== Dataset entries ==

···

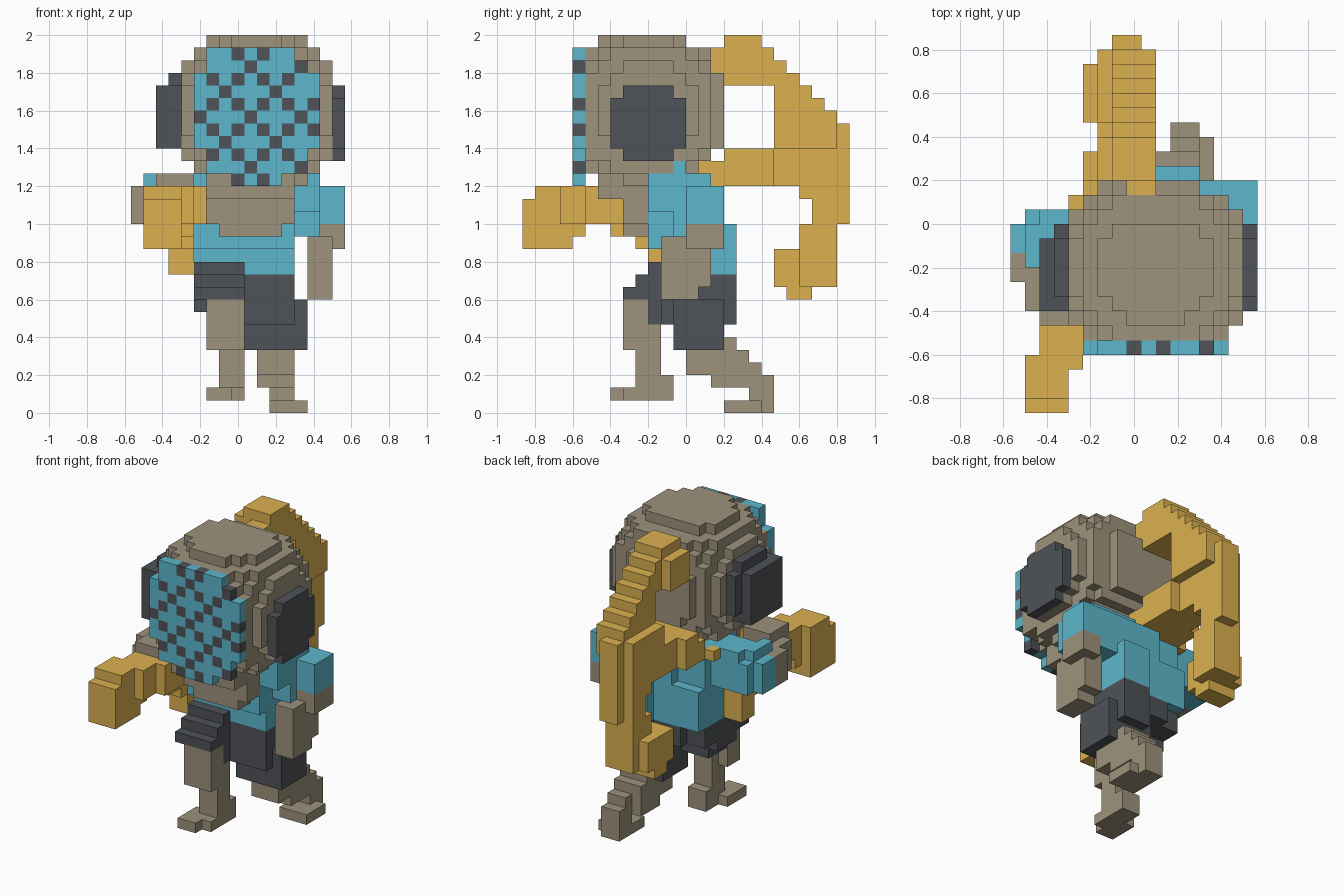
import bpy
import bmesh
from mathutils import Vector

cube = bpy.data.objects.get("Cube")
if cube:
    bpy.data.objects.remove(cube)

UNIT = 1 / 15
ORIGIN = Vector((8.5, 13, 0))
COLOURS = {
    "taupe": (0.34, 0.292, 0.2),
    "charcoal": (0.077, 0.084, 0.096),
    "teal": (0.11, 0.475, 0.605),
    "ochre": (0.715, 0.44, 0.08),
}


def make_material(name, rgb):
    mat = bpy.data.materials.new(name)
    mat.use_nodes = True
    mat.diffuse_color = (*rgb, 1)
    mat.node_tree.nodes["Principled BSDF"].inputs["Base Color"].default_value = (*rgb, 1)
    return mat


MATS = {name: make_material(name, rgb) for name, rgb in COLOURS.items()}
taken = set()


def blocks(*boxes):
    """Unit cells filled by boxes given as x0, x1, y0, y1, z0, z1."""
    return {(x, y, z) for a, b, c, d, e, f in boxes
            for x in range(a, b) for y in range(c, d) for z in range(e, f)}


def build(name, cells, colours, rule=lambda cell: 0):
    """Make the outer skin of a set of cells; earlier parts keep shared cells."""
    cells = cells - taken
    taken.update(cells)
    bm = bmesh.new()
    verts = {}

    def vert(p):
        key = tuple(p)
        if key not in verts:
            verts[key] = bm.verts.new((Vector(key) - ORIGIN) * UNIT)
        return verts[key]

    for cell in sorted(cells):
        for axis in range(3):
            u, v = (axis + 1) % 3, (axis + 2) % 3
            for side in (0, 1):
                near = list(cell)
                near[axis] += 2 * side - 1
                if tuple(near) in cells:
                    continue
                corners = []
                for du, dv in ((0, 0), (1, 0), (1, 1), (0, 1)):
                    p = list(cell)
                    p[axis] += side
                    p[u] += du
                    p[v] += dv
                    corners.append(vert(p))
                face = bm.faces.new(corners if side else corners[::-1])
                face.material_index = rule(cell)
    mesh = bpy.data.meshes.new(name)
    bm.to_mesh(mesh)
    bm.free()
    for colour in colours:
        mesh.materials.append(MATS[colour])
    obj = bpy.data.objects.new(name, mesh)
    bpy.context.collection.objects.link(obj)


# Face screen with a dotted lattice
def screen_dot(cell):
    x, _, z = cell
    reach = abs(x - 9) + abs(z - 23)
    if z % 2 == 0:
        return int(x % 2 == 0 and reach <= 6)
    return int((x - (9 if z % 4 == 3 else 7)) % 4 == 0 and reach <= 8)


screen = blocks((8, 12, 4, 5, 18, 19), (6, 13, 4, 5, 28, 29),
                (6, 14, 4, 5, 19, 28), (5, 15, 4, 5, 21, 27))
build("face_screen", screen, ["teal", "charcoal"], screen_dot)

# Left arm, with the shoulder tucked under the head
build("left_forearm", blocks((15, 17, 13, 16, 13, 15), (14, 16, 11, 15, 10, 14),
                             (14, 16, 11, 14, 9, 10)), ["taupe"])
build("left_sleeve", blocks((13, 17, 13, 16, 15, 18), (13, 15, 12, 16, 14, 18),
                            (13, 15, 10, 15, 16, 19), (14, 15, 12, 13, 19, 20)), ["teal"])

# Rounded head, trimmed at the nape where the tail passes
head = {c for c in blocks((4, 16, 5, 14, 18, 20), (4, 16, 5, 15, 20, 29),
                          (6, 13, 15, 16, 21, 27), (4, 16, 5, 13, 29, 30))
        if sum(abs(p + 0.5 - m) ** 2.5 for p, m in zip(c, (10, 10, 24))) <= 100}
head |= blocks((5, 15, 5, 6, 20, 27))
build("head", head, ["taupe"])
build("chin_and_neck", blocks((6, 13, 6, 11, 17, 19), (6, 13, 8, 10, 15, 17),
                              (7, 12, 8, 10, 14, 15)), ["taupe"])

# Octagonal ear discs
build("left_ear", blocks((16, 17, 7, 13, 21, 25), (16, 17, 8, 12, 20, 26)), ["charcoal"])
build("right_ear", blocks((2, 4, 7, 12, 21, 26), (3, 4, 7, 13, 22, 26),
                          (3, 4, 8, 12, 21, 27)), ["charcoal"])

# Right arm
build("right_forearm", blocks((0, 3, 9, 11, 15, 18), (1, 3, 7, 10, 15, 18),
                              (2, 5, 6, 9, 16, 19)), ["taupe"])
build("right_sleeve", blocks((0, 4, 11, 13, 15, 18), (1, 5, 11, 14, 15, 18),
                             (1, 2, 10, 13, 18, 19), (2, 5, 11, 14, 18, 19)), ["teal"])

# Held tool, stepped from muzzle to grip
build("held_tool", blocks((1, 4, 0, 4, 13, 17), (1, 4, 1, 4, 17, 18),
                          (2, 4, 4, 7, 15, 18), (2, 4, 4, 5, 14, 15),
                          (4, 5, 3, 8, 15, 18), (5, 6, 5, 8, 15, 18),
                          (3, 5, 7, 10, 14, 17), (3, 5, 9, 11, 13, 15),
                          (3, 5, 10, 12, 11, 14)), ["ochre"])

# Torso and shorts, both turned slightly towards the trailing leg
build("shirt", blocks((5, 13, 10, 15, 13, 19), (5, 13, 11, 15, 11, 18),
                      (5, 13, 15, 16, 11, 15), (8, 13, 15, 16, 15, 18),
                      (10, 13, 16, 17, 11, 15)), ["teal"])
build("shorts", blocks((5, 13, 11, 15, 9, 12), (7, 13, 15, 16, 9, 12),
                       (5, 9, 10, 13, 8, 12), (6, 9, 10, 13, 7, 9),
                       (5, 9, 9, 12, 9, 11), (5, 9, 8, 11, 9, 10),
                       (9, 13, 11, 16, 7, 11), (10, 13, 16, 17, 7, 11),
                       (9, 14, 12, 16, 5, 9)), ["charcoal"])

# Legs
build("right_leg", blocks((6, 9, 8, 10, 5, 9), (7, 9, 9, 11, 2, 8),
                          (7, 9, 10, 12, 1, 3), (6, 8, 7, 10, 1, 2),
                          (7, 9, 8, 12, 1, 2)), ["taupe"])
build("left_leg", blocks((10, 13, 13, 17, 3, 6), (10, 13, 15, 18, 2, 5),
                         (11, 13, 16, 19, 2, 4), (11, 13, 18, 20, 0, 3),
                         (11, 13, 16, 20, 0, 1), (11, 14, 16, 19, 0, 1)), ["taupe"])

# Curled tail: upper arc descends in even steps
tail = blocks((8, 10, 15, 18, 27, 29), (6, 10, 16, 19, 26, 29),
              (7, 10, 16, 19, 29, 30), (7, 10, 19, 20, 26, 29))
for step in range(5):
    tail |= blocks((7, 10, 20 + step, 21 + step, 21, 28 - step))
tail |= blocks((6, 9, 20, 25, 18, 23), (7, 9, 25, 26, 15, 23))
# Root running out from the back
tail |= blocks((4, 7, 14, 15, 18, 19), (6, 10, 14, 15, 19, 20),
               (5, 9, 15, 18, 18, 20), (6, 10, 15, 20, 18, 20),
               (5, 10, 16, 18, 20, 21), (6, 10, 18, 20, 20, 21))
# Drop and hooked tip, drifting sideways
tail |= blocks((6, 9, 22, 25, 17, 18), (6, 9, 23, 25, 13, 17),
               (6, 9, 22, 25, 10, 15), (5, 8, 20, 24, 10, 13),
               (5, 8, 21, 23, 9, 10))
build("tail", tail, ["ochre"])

···

== Your task ==
Would you write out each entry word for word and omit the images?

== Exercise solution ==
import bpy
import bmesh
from mathutils import Vector

cube = bpy.data.objects.get("Cube")
if cube:
    bpy.data.objects.remove(cube)

UNIT = 1 / 15
ORIGIN = Vector((8.5, 13, 0))
COLOURS = {
    "taupe": (0.34, 0.292, 0.2),
    "charcoal": (0.077, 0.084, 0.096),
    "teal": (0.11, 0.475, 0.605),
    "ochre": (0.715, 0.44, 0.08),
}


def make_material(name, rgb):
    mat = bpy.data.materials.new(name)
    mat.use_nodes = True
    mat.diffuse_color = (*rgb, 1)
    mat.node_tree.nodes["Principled BSDF"].inputs["Base Color"].default_value = (*rgb, 1)
    return mat


MATS = {name: make_material(name, rgb) for name, rgb in COLOURS.items()}
taken = set()


def blocks(*boxes):
    """Unit cells filled by boxes given as x0, x1, y0, y1, z0, z1."""
    return {(x, y, z) for a, b, c, d, e, f in boxes
            for x in range(a, b) for y in range(c, d) for z in range(e, f)}


def build(name, cells, colours, rule=lambda cell: 0):
    """Make the outer skin of a set of cells; earlier parts keep shared cells."""
    cells = cells - taken
    taken.update(cells)
    bm = bmesh.new()
    verts = {}

    def vert(p):
        key = tuple(p)
        if key not in verts:
            verts[key] = bm.verts.new((Vector(key) - ORIGIN) * UNIT)
        return verts[key]

    for cell in sorted(cells):
        for axis in range(3):
            u, v = (axis + 1) % 3, (axis + 2) % 3
            for side in (0, 1):
                near = list(cell)
                near[axis] += 2 * side - 1
                if tuple(near) in cells:
                    continue
                corners = []
                for du, dv in ((0, 0), (1, 0), (1, 1), (0, 1)):
                    p = list(cell)
                    p[axis] += side
                    p[u] += du
                    p[v] += dv
                    corners.append(vert(p))
                face = bm.faces.new(corners if side else corners[::-1])
                face.material_index = rule(cell)
    mesh = bpy.data.meshes.new(name)
    bm.to_mesh(mesh)
    bm.free()
    for colour in colours:
        mesh.materials.append(MATS[colour])
    obj = bpy.data.objects.new(name, mesh)
    bpy.context.collection.objects.link(obj)


# Face screen with a dotted lattice
def screen_dot(cell):
    x, _, z = cell
    reach = abs(x - 9) + abs(z - 23)
    if z % 2 == 0:
        return int(x % 2 == 0 and reach <= 6)
    return int((x - (9 if z % 4 == 3 else 7)) % 4 == 0 and reach <= 8)


screen = blocks((8, 12, 4, 5, 18, 19), (6, 13, 4, 5, 28, 29),
                (6, 14, 4, 5, 19, 28), (5, 15, 4, 5, 21, 27))
build("face_screen", screen, ["teal", "charcoal"], screen_dot)

# Left arm, with the shoulder tucked under the head
build("left_forearm", blocks((15, 17, 13, 16, 13, 15), (14, 16, 11, 15, 10, 14),
                             (14, 16, 11, 14, 9, 10)), ["taupe"])
build("left_sleeve", blocks((13, 17, 13, 16, 15, 18), (13, 15, 12, 16, 14, 18),
                            (13, 15, 10, 15, 16, 19), (14, 15, 12, 13, 19, 20)), ["teal"])

# Rounded head, trimmed at the nape where the tail passes
head = {c for c in blocks((4, 16, 5, 14, 18, 20), (4, 16, 5, 15, 20, 29),
                          (6, 13, 15, 16, 21, 27), (4, 16, 5, 13, 29, 30))
        if sum(abs(p + 0.5 - m) ** 2.5 for p, m in zip(c, (10, 10, 24))) <= 100}
head |= blocks((5, 15, 5, 6, 20, 27))
build("head", head, ["taupe"])
build("chin_and_neck", blocks((6, 13, 6, 11, 17, 19), (6, 13, 8, 10, 15, 17),
                              (7, 12, 8, 10, 14, 15)), ["taupe"])

# Octagonal ear discs
build("left_ear", blocks((16, 17, 7, 13, 21, 25), (16, 17, 8, 12, 20, 26)), ["charcoal"])
build("right_ear", blocks((2, 4, 7, 12, 21, 26), (3, 4, 7, 13, 22, 26),
                          (3, 4, 8, 12, 21, 27)), ["charcoal"])

# Right arm
build("right_forearm", blocks((0, 3, 9, 11, 15, 18), (1, 3, 7, 10, 15, 18),
                              (2, 5, 6, 9, 16, 19)), ["taupe"])
build("right_sleeve", blocks((0, 4, 11, 13, 15, 18), (1, 5, 11, 14, 15, 18),
                             (1, 2, 10, 13, 18, 19), (2, 5, 11, 14, 18, 19)), ["teal"])

# Held tool, stepped from muzzle to grip
build("held_tool", blocks((1, 4, 0, 4, 13, 17), (1, 4, 1, 4, 17, 18),
                          (2, 4, 4, 7, 15, 18), (2, 4, 4, 5, 14, 15),
                          (4, 5, 3, 8, 15, 18), (5, 6, 5, 8, 15, 18),
                          (3, 5, 7, 10, 14, 17), (3, 5, 9, 11, 13, 15),
                          (3, 5, 10, 12, 11, 14)), ["ochre"])

# Torso and shorts, both turned slightly towards the trailing leg
build("shirt", blocks((5, 13, 10, 15, 13, 19), (5, 13, 11, 15, 11, 18),
                      (5, 13, 15, 16, 11, 15), (8, 13, 15, 16, 15, 18),
                      (10, 13, 16, 17, 11, 15)), ["teal"])
build("shorts", blocks((5, 13, 11, 15, 9, 12), (7, 13, 15, 16, 9, 12),
                       (5, 9, 10, 13, 8, 12), (6, 9, 10, 13, 7, 9),
                       (5, 9, 9, 12, 9, 11), (5, 9, 8, 11, 9, 10),
                       (9, 13, 11, 16, 7, 11), (10, 13, 16, 17, 7, 11),
                       (9, 14, 12, 16, 5, 9)), ["charcoal"])

# Legs
build("right_leg", blocks((6, 9, 8, 10, 5, 9), (7, 9, 9, 11, 2, 8),
                          (7, 9, 10, 12, 1, 3), (6, 8, 7, 10, 1, 2),
                          (7, 9, 8, 12, 1, 2)), ["taupe"])
build("left_leg", blocks((10, 13, 13, 17, 3, 6), (10, 13, 15, 18, 2, 5),
                         (11, 13, 16, 19, 2, 4), (11, 13, 18, 20, 0, 3),
                         (11, 13, 16, 20, 0, 1), (11, 14, 16, 19, 0, 1)), ["taupe"])

# Curled tail: upper arc descends in even steps
tail = blocks((8, 10, 15, 18, 27, 29), (6, 10, 16, 19, 26, 29),
              (7, 10, 16, 19, 29, 30), (7, 10, 19, 20, 26, 29))
for step in range(5):
    tail |= blocks((7, 10, 20 + step, 21 + step, 21, 28 - step))
tail |= blocks((6, 9, 20, 25, 18, 23), (7, 9, 25, 26, 15, 23))
# Root running out from the back
tail |= blocks((4, 7, 14, 15, 18, 19), (6, 10, 14, 15, 19, 20),
               (5, 9, 15, 18, 18, 20), (6, 10, 15, 20, 18, 20),
               (5, 10, 16, 18, 20, 21), (6, 10, 18, 20, 20, 21))
# Drop and hooked tip, drifting sideways
tail |= blocks((6, 9, 22, 25, 17, 18), (6, 9, 23, 25, 13, 17),
               (6, 9, 22, 25, 10, 15), (5, 8, 20, 24, 10, 13),
               (5, 8, 21, 23, 9, 10))
build("tail", tail, ["ochre"])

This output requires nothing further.